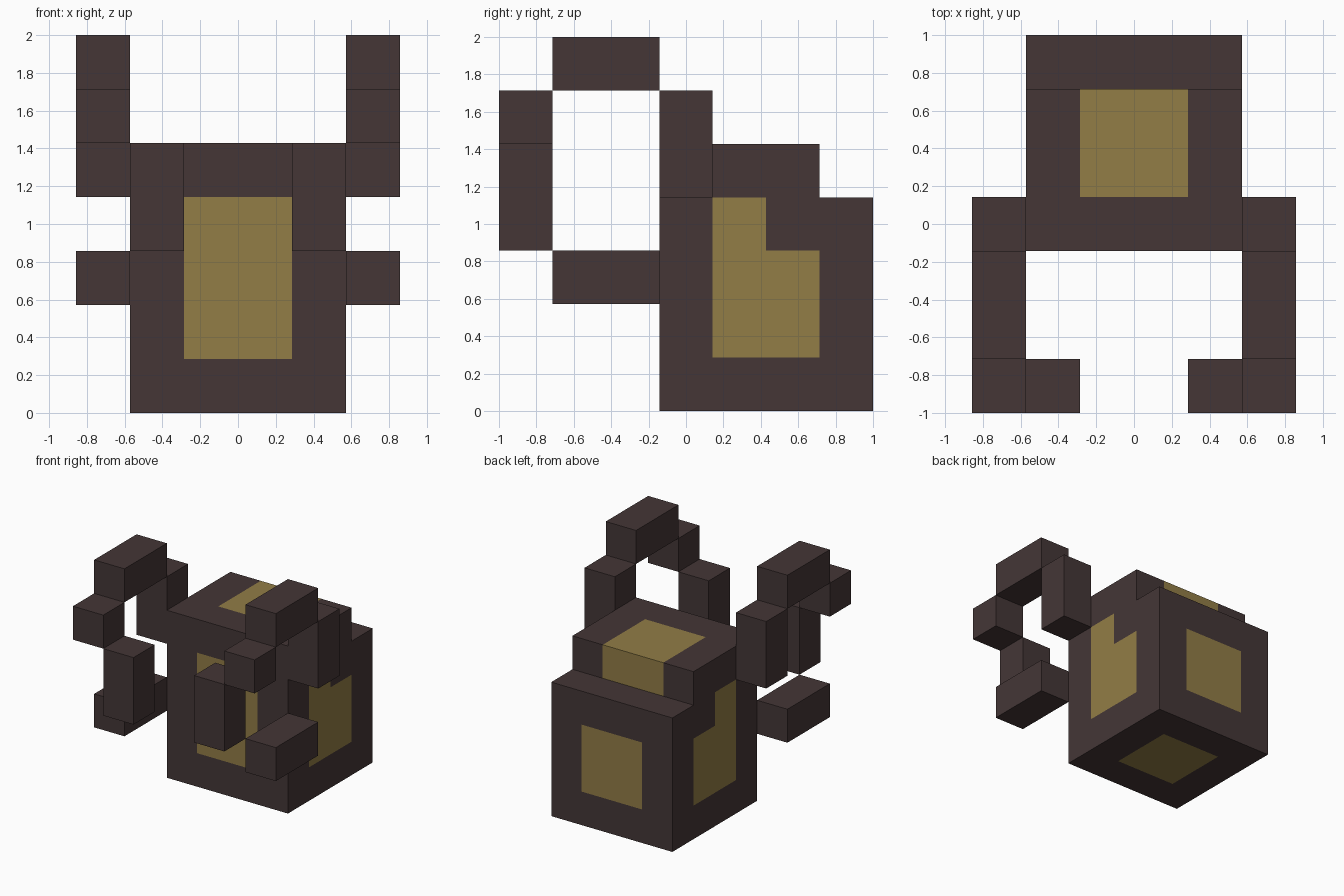
import bpy
import bmesh
from mathutils import Vector

U = 2 / 7  # one block unit

cube = bpy.data.objects.get("Cube")
if cube:
    bpy.data.objects.remove(cube, do_unlink=True)


def make_material(name, rgb):
    mat = bpy.data.materials.new(name)
    mat.use_nodes = True
    mat.diffuse_color = (*rgb, 1)
    mat.node_tree.nodes["Principled BSDF"].inputs["Base Color"].default_value = (*rgb, 1)
    return mat


dark = make_material("dark brown", (0.058, 0.037, 0.037))
gold = make_material("dull gold", (0.287, 0.205, 0.061))


def add_object(name, bm, *mats):
    # Block coordinates start at the chest, half a unit ahead of the centre
    for v in bm.verts:
        v.co = (v.co - Vector((0, 0.5, 0))) * U
    bmesh.ops.recalc_face_normals(bm, faces=bm.faces)
    mesh = bpy.data.meshes.new(name)
    bm.to_mesh(mesh)
    bm.free()
    for mat in mats:
        mesh.materials.append(mat)
    obj = bpy.data.objects.new(name, mesh)
    bpy.context.collection.objects.link(obj)


def add_block(name, low, high):
    bm = bmesh.new()
    bmesh.ops.create_cube(bm, size=1)
    low, high = Vector(low), Vector(high)
    for v in bm.verts:
        v.co = (low + high) / 2 + v.co * (high - low)
    add_object(name, bm, dark)


def is_panel(face):
    x, y, z = face.calc_center_median()
    n = face.normal
    if abs(n.x) > 0.5:  # stepped side panel
        return 1 < z < 4 and 1 < y < 3 and not (y > 2 and z > 3)
    if abs(x) > 1:
        return False
    if n.y < -0.5:  # front
        return 1 < z < 4
    if n.y > 0.5:  # back, running over the upper step
        return y < 3.5 or 1 < z < 3
    if n.z > 0.5:  # top
        return z > 4.5 and y > 1
    return 1 < y < 3  # underside


# Body: stepped side profile, cut on the block grid for its inset panels
bm = bmesh.new()
profile = [(0, 0), (4, 0), (4, 4), (3, 4), (3, 5), (0, 5)]
side = bm.faces.new([bm.verts.new((-2, y, z)) for y, z in profile])
new = bmesh.ops.extrude_face_region(bm, geom=[side])["geom"]
bmesh.ops.translate(bm, vec=(4, 0, 0), verts=[g for g in new if isinstance(g, bmesh.types.BMVert)])
if not any(f.normal.x < -0.5 and f.calc_center_median().x < -1.9 for f in bm.faces):
    bm.normal_update()
bmesh.ops.recalc_face_normals(bm, faces=bm.faces)
for axis, cuts in enumerate([(-1, 1), (1, 2, 3), (1, 3, 4)]):
    for cut in cuts:
        co, no = Vector(), Vector()
        co[axis], no[axis] = cut, 1
        bmesh.ops.bisect_plane(bm, geom=bm.verts[:] + bm.edges[:] + bm.faces[:],
                               dist=0.0001, plane_co=co, plane_no=no)
bm.normal_update()
for f in bm.faces:
    f.material_index = int(is_panel(f))
bmesh.ops.dissolve_limit(bm, angle_limit=0.01, verts=bm.verts[:], edges=bm.edges[:],
                         delimit={'MATERIAL'})
add_object("body", bm, dark, gold)

# Hooked arms: x, y and z ranges of each block on the left, mirrored to the right
arm_parts = {
    "shoulder": ((2, 3), (0, 1), (4, 6)),
    "upper_arm": ((2, 3), (-2, 0), (6, 7)),
    "wrist": ((2, 3), (-3, -2), (5, 6)),
    "claw": ((1, 2), (-3, -2), (3, 5)),
    "lower_leg": ((2, 3), (-2, 0), (2, 3)),
}
for label, sign in (("left", 1), ("right", -1)):
    for part, (xs, ys, zs) in arm_parts.items():
        x0, x1 = sorted(sign * x for x in xs)
        add_block(f"{label}_{part}", (x0, ys[0], zs[0]), (x1, ys[1], zs[1]))
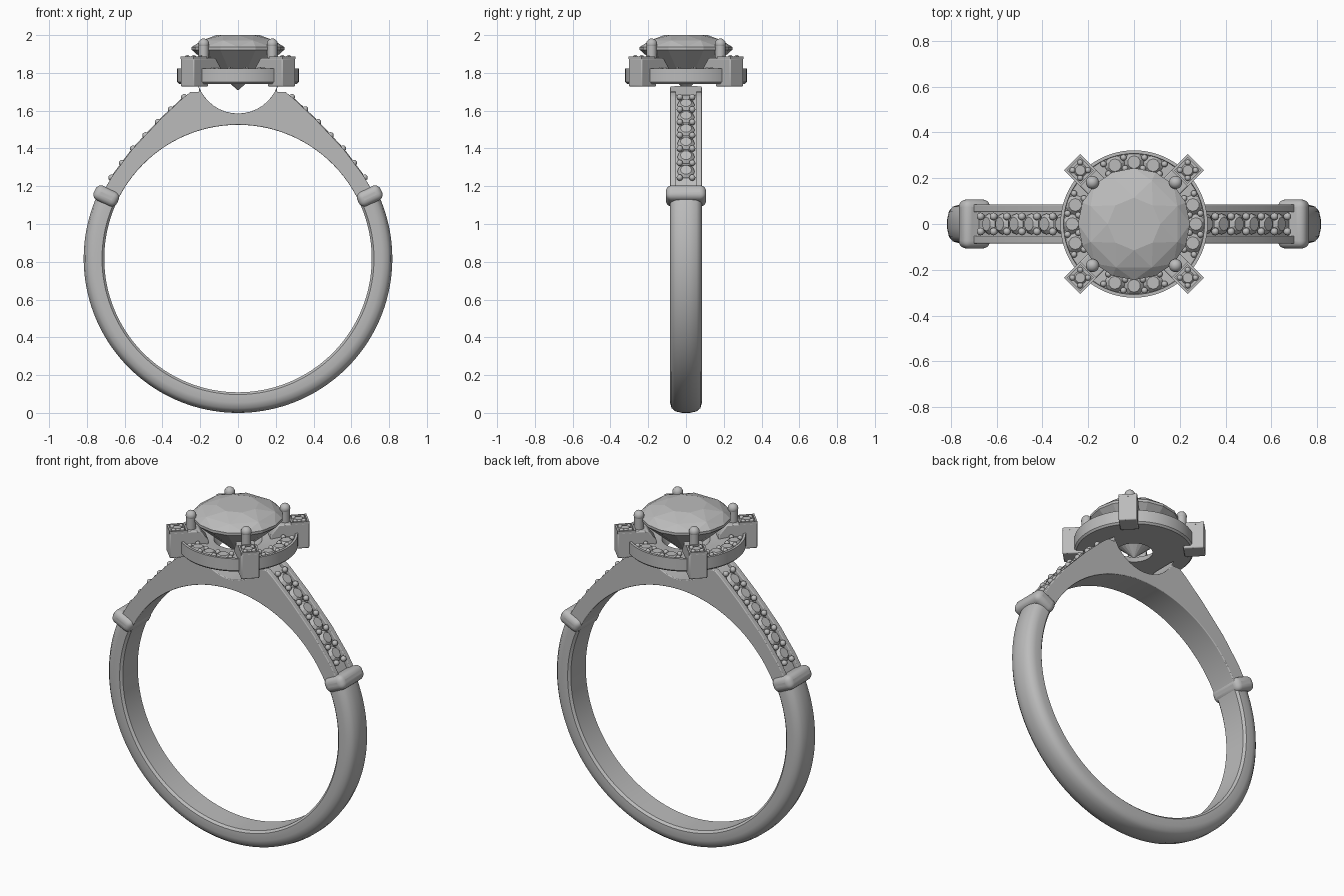
import bpy, bmesh
from math import sin, cos, pi, radians, sqrt, atan2
from mathutils import Matrix, Vector

cube = bpy.data.objects.get("Cube")
if cube:
    bpy.data.objects.remove(cube, do_unlink=True)

mat = bpy.data.materials.new("grey_metal")
mat.use_nodes = True
GREY = (0.5, 0.5, 0.5, 1)
mat.diffuse_color = GREY
mat.node_tree.nodes["Principled BSDF"].inputs["Base Color"].default_value = GREY

CZ, R_IN, R_OUT, HALF_W = 0.817, 0.708, 0.817, 0.085
A0 = radians(25)


def finish(name, bm, bevel=0.0, smooth=True, segments=3):
    bmesh.ops.recalc_face_normals(bm, faces=bm.faces)
    me = bpy.data.meshes.new(name)
    bm.to_mesh(me)
    bm.free()
    me.materials.append(mat)
    ob = bpy.data.objects.new(name, me)
    bpy.context.collection.objects.link(ob)
    if bevel:
        m = ob.modifiers.new("Bevel", 'BEVEL')
        m.width, m.segments, m.limit_method = bevel, segments, 'ANGLE'
        m.angle_limit = radians(40)
    if smooth:
        bpy.ops.object.select_all(action='DESELECT')
        ob.select_set(True)
        bpy.context.view_layer.objects.active = ob
        bpy.ops.object.shade_smooth_by_angle(angle=radians(40))
    return ob


def loft(bm, rings, closed):
    """Skin a list of closed rings; cap the ends when the path is open."""
    rings = [[bm.verts.new(p) for p in r] for r in rings]
    n, k = len(rings), len(rings[0])
    for i in range(n if closed else n - 1):
        a, b = rings[i], rings[(i + 1) % n]
        for j in range(k):
            bm.faces.new((a[j], a[(j + 1) % k], b[(j + 1) % k], b[j]))
    if not closed:
        bm.faces.new(rings[0])
        bm.faces.new(rings[-1])


def slab(bm, outline, y0, y1):
    """Extrude an x-z outline from y0 to y1."""
    loft(bm, [[(x, y, z) for x, z in outline] for y in (y0, y1)], False)


def bead(bm, pos, r):
    bmesh.ops.create_icosphere(bm, subdivisions=2, radius=r, matrix=Matrix.Translation(pos))


def small_stone(bm, m, r):
    for r1, r2, d, z in ((r, r * 0.65, 0.016, 0.004), (r * 0.3, r, 0.03, -0.019)):
        bmesh.ops.create_cone(bm, cap_ends=True, segments=10, radius1=r1, radius2=r2,
                              depth=d, matrix=m @ Matrix.Translation((0, 0, z)))


# Lower band: domed section swept around the open arc
half = [(R_IN, 0.07), (R_IN + 0.012, 0.083), (R_OUT - 0.055, HALF_W),
        (R_OUT - 0.025, 0.076), (R_OUT - 0.008, 0.056), (R_OUT, 0.02)]
section = half + [(r, -y) for r, y in reversed(half)]
bm = bmesh.new()
rings = []
for i in range(97):
    a = A0 - (pi + 2 * A0) * i / 96
    rings.append([(r * cos(a), y, CZ + r * sin(a)) for r, y in section])
loft(bm, rings, False)
finish("lower_band", bm)

# Shoulders: solid core with raised side rails and a scooped seat
edge = [(0.72, 1.16), (0.665, 1.255), (0.56, 1.395), (0.41, 1.555), (0.29, 1.668), (0.25, 1.70)]


def shoulder_outline(drop):
    side = [(x - drop, z - drop) for x, z in edge]
    right = side + [(0.205, 1.70 - drop)]
    for i in range(9):
        a = radians(-20 - 70 * i / 8)
        right.append((0.222 * cos(a), 1.807 + 0.222 * sin(a)))
    left = [(-x, z) for x, z in reversed(right[:-1])]
    arc = []
    for i in range(41):
        a = pi - A0 - (pi - 2 * A0) * i / 40
        arc.append((R_IN * cos(a), CZ + R_IN * sin(a)))
    return right + left + arc


bm = bmesh.new()
slab(bm, shoulder_outline(0.017), -0.06, 0.06)
finish("shoulder_core", bm)
for name, s in (("front_rail", -1), ("back_rail", 1)):
    bm = bmesh.new()
    slab(bm, shoulder_outline(0.0), s * 0.052, s * HALF_W)
    finish(name, bm, 0.011)


def along(d):
    """Point and slope angle at distance d down the shoulder edge."""
    pts = [Vector(p) for p in reversed(edge)]
    for a, b in zip(pts, pts[1:]):
        step = (b - a).length
        if d <= step or b == pts[-1]:
            t = (b - a) / step
            return a + t * d, atan2(t.x, -t.y)
        d -= step


# Shoulder stones and the bead pairs between them
stones, beads = bmesh.new(), bmesh.new()
for s in (-1, 1):
    for i in range(7):
        p, tilt = along(0.045 + 0.096 * i)
        nrm = Vector((cos(tilt), sin(tilt)))
        for y in (-0.033, 0.033):
            bead(beads, (s * p.x, y, p.y), 0.017)
        if i < 6:
            p, tilt = along(0.093 + 0.096 * i)
            nrm = Vector((cos(tilt), sin(tilt))) * -0.008
            m = Matrix.Translation((s * (p.x + nrm.x), 0, p.y + nrm.y))
            small_stone(stones, m @ Matrix.Rotation(s * (pi / 2 - tilt), 4, 'Y'), 0.046)
finish("shoulder_stones", stones, smooth=False)
finish("shoulder_beads", beads)

# Collars joining band and shoulders
for name, a in (("left_collar", radians(25.4)), ("right_collar", radians(154.6))):
    bm = bmesh.new()
    m = Matrix.Translation((0.772 * cos(a), 0, CZ + 0.772 * sin(a))) @ Matrix.Rotation(-a, 4, 'Y')
    bmesh.ops.create_cube(bm, size=1, matrix=m @ Matrix.Diagonal((0.136, 0.214, 0.084, 1)))
    finish(name, bm, 0.033, segments=5)

# Halo plate: lathed ring with a thin raised rim
profile = [(0.10, 1.742), (0.312, 1.742), (0.322, 1.752), (0.322, 1.822),
           (0.308, 1.822), (0.306, 1.806), (0.23, 1.806), (0.13, 1.79)]
bm = bmesh.new()
loft(bm, [[(r * cos(a), r * sin(a), z) for r, z in profile]
          for a in (2 * pi * i / 72 for i in range(72))], True)
finish("halo_plate", bm)

# Halo stones and beads, four repeated sectors
stones, beads = bmesh.new(), bmesh.new()
for q in range(4):
    for k in (-1, 0, 1):
        a = q * pi / 2 + radians(18 * k)
        small_stone(stones, Matrix.Translation((0.27 * cos(a), 0.27 * sin(a), 1.812)), 0.043)
    for k in (-27, -9, 9, 27):
        a = q * pi / 2 + radians(k)
        for r in (0.246, 0.294):
            bead(beads, (r * cos(a), r * sin(a), 1.817), 0.014)
finish("halo_stones", stones, smooth=False)
finish("halo_beads", beads)

# Four corner arms with a beaded tray on top, and the claws
claws, beads, plates = bmesh.new(), bmesh.new(), bmesh.new()
for q in range(4):
    turn = Matrix.Rotation(pi / 4 + q * pi / 2, 4, 'Z')
    bm = bmesh.new()
    slab(bm, [(0.27, 1.728), (0.382, 1.728), (0.382, 1.878), (0.215, 1.878),
              (0.17, 1.82), (0.17, 1.765), (0.27, 1.765)], -0.05, 0.05)
    bmesh.ops.transform(bm, matrix=turn, verts=bm.verts)
    finish("corner_arm_%d" % (q + 1), bm, 0.006, segments=2)
    # Tray rim around the square end
    for cx, cy, sx, sy in ((0.332, 0.045, 0.1, 0.01), (0.332, -0.045, 0.1, 0.01),
                           (0.377, 0, 0.01, 0.1), (0.287, 0, 0.01, 0.1)):
        bmesh.ops.create_cube(plates, size=1, matrix=turn @ Matrix.Translation((cx, cy, 1.88))
                              @ Matrix.Diagonal((sx, sy, 0.014, 1)))
    small_stone(plates, turn @ Matrix.Translation((0.332, 0, 1.876)), 0.034)
    for dx in (-0.024, 0.024):
        for dy in (-0.024, 0.024):
            bead(beads, turn @ Vector((0.332 + dx, dy, 1.882)), 0.013)
    base = turn @ Vector((0.257, 0, 1.90))
    bmesh.ops.create_cone(claws, segments=16, radius1=0.027, radius2=0.027, depth=0.11,
                          matrix=Matrix.Translation(base))
    bmesh.ops.create_uvsphere(claws, u_segments=16, v_segments=10, radius=0.029,
                              matrix=Matrix.Translation(base + Vector((0, 0, 0.053))))
finish("claws", claws)
finish("arm_beads", beads)
finish("arm_trays", plates, smooth=False)

# Centre stone: faceted hull of crown, girdle and pavilion rings
bm = bmesh.new()
for n, r, z, off in ((8, 0.115, 2.0, 0), (8, 0.205, 1.972, 0.5), (16, 0.245, 1.937, 0),
                     (16, 0.245, 1.922, 0), (8, 0.125, 1.823, 0.5)):
    for i in range(n):
        a = 2 * pi * (i + off) / n
        bm.verts.new((r * cos(a), r * sin(a), z))
bm.verts.new((0, 0, 1.707))
bmesh.ops.convex_hull(bm, input=bm.verts)
bmesh.ops.dissolve_limit(bm, angle_limit=radians(1), verts=bm.verts, edges=bm.edges)
finish("centre_stone", bm, smooth=False)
======
__PROBLEM REQUIREMENTS__. What lines in the data above contain the word "import"? Copy them all.

__WRITTEN ANSWER__.
import bpy
import bmesh
from mathutils import Vector
import bpy, bmesh
from math import sin, cos, pi, radians, sqrt, atan2
from mathutils import Matrix, Vector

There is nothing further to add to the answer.